── TASK MATERIAL ──

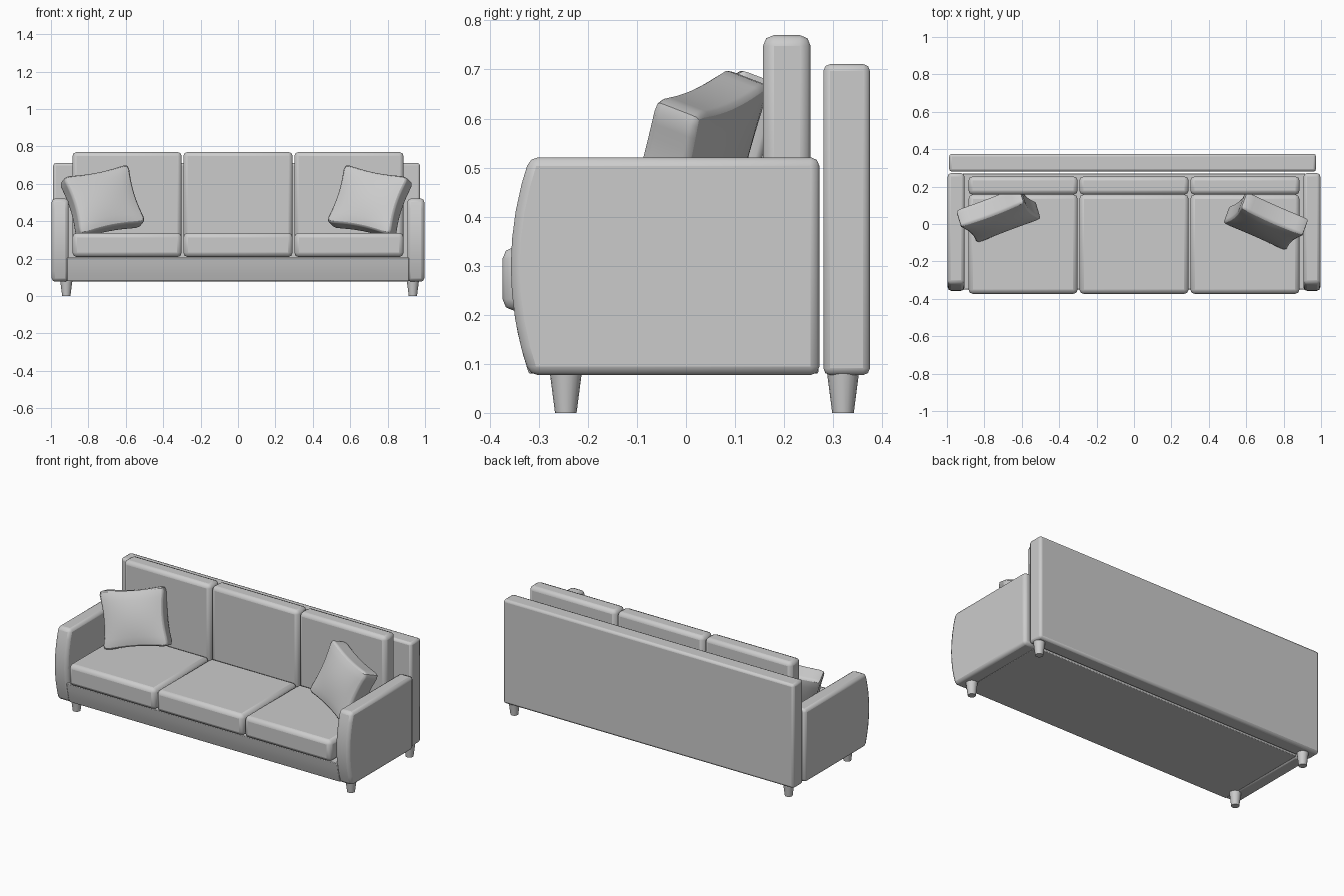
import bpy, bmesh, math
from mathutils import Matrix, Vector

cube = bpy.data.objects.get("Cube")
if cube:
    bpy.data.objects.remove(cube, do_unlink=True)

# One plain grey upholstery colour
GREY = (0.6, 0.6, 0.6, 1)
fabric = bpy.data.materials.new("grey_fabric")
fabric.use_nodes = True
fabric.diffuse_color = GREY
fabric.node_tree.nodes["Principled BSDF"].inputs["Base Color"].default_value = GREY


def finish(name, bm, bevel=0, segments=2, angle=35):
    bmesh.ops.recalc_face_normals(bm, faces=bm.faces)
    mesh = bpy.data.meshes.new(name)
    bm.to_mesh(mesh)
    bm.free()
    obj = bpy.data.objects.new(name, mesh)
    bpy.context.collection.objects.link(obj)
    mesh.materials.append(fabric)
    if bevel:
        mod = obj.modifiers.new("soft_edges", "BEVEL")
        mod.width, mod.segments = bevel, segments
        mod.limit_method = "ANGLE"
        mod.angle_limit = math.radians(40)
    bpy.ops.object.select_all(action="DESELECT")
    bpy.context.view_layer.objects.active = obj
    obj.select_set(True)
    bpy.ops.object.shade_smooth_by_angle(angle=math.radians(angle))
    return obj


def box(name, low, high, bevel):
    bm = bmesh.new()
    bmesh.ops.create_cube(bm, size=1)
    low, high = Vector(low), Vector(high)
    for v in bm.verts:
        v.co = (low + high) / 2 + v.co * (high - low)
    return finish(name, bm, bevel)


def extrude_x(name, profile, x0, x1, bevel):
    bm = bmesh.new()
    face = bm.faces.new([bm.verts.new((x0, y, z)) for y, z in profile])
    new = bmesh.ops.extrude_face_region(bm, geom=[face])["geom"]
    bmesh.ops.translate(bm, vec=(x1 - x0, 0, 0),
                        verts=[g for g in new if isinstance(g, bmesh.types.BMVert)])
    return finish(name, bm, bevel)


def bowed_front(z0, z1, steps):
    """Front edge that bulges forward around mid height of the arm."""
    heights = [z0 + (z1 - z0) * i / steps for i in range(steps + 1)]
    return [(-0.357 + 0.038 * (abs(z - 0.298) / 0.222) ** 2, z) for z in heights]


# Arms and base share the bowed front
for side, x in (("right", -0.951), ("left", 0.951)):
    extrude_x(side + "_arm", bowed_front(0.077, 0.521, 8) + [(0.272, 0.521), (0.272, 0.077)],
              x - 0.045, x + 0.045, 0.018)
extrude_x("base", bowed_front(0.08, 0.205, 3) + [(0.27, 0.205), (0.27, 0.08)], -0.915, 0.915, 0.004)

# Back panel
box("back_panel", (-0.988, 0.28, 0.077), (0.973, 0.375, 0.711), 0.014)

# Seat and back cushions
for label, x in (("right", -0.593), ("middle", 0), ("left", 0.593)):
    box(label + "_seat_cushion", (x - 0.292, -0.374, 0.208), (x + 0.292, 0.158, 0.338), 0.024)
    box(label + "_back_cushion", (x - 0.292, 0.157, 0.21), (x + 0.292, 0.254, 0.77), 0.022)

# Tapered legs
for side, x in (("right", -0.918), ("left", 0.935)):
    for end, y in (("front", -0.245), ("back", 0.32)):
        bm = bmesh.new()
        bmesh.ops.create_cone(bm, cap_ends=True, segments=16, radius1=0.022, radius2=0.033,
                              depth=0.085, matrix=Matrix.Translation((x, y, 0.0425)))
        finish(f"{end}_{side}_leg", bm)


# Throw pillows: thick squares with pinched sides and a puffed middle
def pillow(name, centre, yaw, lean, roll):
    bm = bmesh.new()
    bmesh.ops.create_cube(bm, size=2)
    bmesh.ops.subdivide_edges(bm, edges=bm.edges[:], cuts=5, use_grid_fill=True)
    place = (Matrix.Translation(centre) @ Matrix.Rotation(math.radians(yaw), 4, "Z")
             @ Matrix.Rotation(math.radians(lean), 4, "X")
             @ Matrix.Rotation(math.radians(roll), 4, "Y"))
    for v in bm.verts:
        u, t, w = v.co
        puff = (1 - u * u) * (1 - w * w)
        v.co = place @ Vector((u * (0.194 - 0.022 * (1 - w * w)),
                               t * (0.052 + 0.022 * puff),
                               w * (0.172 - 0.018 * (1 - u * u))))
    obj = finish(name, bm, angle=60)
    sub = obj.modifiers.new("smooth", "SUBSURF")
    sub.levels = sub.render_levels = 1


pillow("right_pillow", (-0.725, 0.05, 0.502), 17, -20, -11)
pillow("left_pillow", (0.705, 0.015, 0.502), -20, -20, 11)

───
── TASK MATERIAL ──

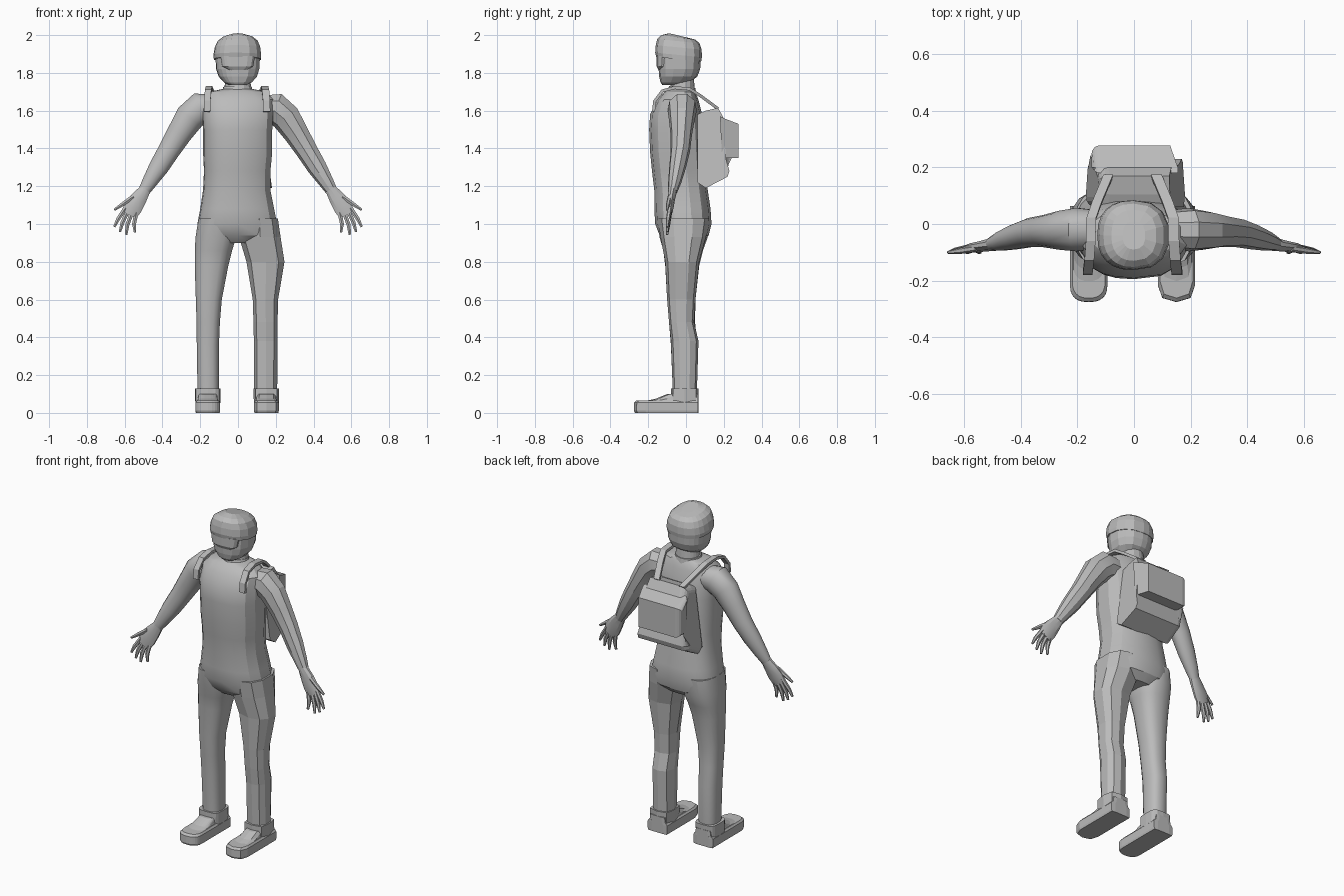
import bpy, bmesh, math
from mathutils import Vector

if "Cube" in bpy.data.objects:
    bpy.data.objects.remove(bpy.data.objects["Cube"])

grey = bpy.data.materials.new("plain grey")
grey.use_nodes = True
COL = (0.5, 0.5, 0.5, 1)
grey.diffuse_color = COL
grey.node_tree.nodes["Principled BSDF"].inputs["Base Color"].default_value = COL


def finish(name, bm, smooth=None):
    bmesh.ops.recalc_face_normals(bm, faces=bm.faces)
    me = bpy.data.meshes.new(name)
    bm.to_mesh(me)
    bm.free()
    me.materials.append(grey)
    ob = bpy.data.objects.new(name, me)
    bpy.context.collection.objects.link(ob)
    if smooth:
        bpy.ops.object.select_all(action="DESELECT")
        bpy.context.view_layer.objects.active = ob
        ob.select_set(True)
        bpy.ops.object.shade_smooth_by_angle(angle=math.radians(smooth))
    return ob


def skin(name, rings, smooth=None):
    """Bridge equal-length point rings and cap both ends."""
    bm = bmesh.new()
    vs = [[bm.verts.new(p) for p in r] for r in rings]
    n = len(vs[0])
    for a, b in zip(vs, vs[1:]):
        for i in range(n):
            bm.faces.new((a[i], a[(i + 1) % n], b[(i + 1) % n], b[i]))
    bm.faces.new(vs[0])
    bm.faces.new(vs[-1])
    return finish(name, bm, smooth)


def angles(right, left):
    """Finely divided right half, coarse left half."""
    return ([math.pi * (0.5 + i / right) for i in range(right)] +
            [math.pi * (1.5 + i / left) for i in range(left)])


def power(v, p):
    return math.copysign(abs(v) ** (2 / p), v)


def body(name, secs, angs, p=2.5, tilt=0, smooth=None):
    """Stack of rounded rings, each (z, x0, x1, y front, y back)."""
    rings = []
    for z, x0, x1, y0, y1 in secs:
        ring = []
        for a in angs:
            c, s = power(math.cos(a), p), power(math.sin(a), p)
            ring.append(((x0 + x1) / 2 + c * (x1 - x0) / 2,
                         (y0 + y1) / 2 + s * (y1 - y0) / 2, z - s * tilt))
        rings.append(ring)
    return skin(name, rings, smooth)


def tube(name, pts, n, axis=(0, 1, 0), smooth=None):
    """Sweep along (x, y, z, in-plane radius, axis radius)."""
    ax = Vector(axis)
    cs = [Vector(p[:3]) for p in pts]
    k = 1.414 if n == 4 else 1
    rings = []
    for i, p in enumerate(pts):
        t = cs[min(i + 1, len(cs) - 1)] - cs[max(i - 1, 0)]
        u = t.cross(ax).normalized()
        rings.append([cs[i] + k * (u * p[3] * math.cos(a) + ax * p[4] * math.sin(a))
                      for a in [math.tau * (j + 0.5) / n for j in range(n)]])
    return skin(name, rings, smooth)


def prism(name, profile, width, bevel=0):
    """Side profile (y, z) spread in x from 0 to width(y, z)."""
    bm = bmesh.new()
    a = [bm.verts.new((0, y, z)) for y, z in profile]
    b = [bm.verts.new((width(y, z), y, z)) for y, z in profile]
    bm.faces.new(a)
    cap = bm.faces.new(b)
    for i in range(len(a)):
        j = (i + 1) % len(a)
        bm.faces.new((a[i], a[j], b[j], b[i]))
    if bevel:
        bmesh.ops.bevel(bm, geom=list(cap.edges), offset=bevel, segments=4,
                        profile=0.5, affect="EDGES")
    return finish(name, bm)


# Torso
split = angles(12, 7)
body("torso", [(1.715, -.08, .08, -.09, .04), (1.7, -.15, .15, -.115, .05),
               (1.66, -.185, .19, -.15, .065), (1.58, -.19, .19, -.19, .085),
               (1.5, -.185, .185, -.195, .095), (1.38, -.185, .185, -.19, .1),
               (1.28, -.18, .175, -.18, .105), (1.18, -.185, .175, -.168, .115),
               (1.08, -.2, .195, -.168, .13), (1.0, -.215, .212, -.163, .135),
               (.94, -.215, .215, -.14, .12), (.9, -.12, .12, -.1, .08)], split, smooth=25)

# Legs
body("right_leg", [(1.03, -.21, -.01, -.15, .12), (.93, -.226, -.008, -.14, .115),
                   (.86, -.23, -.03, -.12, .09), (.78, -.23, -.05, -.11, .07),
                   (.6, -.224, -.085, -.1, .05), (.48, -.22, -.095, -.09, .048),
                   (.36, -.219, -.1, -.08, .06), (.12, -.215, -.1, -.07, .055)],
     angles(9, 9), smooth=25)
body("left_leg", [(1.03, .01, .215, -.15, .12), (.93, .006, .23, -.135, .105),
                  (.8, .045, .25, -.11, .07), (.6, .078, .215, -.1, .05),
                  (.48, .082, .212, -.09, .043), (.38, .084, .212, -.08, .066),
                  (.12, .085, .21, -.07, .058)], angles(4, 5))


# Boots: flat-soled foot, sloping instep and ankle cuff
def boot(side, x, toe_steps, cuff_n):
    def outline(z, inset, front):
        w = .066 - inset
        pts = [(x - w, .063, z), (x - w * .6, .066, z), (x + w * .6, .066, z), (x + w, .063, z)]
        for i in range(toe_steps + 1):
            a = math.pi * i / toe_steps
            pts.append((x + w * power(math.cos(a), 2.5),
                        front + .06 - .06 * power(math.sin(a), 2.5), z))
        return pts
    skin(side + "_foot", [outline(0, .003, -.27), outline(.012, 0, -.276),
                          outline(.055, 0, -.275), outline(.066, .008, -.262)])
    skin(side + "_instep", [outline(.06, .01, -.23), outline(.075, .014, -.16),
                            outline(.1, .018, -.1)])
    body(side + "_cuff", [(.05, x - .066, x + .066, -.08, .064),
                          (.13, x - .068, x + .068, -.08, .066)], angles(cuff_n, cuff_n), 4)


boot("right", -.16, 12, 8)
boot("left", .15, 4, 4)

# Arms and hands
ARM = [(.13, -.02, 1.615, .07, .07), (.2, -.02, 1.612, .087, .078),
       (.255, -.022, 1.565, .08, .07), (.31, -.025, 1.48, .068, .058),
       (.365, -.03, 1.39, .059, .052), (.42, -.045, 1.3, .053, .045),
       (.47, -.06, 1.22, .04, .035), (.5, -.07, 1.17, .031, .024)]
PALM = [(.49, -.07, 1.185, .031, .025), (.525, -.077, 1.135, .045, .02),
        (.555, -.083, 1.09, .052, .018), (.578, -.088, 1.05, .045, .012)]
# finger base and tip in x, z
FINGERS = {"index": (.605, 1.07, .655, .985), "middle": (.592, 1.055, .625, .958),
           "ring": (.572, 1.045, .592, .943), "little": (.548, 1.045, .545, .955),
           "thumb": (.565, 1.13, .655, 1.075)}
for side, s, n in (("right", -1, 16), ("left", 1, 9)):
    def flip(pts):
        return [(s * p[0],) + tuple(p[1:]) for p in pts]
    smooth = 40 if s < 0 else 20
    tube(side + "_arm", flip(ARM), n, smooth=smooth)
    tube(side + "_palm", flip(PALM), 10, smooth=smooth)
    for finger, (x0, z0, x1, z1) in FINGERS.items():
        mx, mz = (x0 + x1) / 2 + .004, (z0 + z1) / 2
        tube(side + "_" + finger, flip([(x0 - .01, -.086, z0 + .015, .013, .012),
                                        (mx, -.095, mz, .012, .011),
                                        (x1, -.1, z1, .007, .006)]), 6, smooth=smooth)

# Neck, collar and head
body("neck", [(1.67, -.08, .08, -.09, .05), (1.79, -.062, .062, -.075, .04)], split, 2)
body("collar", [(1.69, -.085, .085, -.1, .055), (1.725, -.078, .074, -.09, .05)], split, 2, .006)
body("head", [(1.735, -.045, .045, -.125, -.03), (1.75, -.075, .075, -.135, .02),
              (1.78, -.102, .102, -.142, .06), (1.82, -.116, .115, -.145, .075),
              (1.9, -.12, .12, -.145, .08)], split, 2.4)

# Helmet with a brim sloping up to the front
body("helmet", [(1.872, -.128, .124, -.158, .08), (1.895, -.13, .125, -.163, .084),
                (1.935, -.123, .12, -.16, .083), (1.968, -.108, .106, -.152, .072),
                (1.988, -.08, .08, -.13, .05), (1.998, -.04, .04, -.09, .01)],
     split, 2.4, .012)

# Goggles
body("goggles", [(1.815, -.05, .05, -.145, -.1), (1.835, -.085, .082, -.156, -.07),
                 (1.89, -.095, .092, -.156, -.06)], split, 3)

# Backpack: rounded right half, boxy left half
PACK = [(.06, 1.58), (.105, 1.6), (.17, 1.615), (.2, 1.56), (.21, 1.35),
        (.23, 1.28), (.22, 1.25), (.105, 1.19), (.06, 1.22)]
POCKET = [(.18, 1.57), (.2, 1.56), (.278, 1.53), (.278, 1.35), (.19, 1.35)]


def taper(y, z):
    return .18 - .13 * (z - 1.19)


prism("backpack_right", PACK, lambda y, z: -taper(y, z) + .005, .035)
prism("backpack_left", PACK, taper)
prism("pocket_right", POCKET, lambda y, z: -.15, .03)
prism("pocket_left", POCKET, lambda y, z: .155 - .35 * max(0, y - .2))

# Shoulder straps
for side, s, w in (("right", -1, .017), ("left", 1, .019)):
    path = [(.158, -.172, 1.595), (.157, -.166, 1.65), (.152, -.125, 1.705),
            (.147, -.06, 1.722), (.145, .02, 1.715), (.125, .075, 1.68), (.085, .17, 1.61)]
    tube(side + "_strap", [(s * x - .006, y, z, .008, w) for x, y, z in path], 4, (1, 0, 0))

───
── TASK MATERIAL ──

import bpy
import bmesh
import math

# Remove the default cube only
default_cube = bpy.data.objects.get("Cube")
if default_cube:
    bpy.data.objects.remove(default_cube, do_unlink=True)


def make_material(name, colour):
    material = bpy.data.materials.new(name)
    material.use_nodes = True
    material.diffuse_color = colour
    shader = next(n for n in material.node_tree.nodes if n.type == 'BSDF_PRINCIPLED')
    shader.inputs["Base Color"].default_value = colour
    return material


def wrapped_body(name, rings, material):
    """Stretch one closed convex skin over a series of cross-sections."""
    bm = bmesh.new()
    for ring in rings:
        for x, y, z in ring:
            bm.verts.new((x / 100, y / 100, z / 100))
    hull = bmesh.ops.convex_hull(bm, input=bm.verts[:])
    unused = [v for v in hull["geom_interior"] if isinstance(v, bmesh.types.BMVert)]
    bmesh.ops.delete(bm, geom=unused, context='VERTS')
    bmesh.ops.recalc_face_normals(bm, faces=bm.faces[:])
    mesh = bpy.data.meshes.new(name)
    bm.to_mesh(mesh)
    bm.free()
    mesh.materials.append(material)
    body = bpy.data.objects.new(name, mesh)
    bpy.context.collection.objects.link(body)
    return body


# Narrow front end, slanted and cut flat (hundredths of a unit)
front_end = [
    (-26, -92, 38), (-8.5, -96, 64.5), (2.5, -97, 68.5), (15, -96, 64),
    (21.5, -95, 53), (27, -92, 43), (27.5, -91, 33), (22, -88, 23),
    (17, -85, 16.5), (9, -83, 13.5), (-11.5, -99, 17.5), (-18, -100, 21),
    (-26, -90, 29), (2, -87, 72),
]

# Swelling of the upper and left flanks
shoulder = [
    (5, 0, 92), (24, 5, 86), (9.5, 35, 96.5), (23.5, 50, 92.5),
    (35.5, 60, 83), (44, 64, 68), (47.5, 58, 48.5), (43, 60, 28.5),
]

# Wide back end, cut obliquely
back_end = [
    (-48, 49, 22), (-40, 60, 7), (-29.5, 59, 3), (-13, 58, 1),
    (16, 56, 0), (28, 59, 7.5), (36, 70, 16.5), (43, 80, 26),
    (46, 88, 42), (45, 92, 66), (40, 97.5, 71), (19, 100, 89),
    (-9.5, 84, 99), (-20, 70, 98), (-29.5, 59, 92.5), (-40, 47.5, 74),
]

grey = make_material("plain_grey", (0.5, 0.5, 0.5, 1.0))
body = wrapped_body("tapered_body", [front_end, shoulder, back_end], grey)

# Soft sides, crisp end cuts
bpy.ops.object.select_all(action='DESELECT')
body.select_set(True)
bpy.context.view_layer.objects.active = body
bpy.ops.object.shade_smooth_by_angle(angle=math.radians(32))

───

WHAT IS BEING ASKED: Which lines in the records above include the word "materials"? Copy them out.

EXERCISE ANSWER:
fabric = bpy.data.materials.new("grey_fabric")
    mesh.materials.append(fabric)
grey = bpy.data.materials.new("plain grey")
    me.materials.append(grey)
    material = bpy.data.materials.new(name)
    mesh.materials.append(material)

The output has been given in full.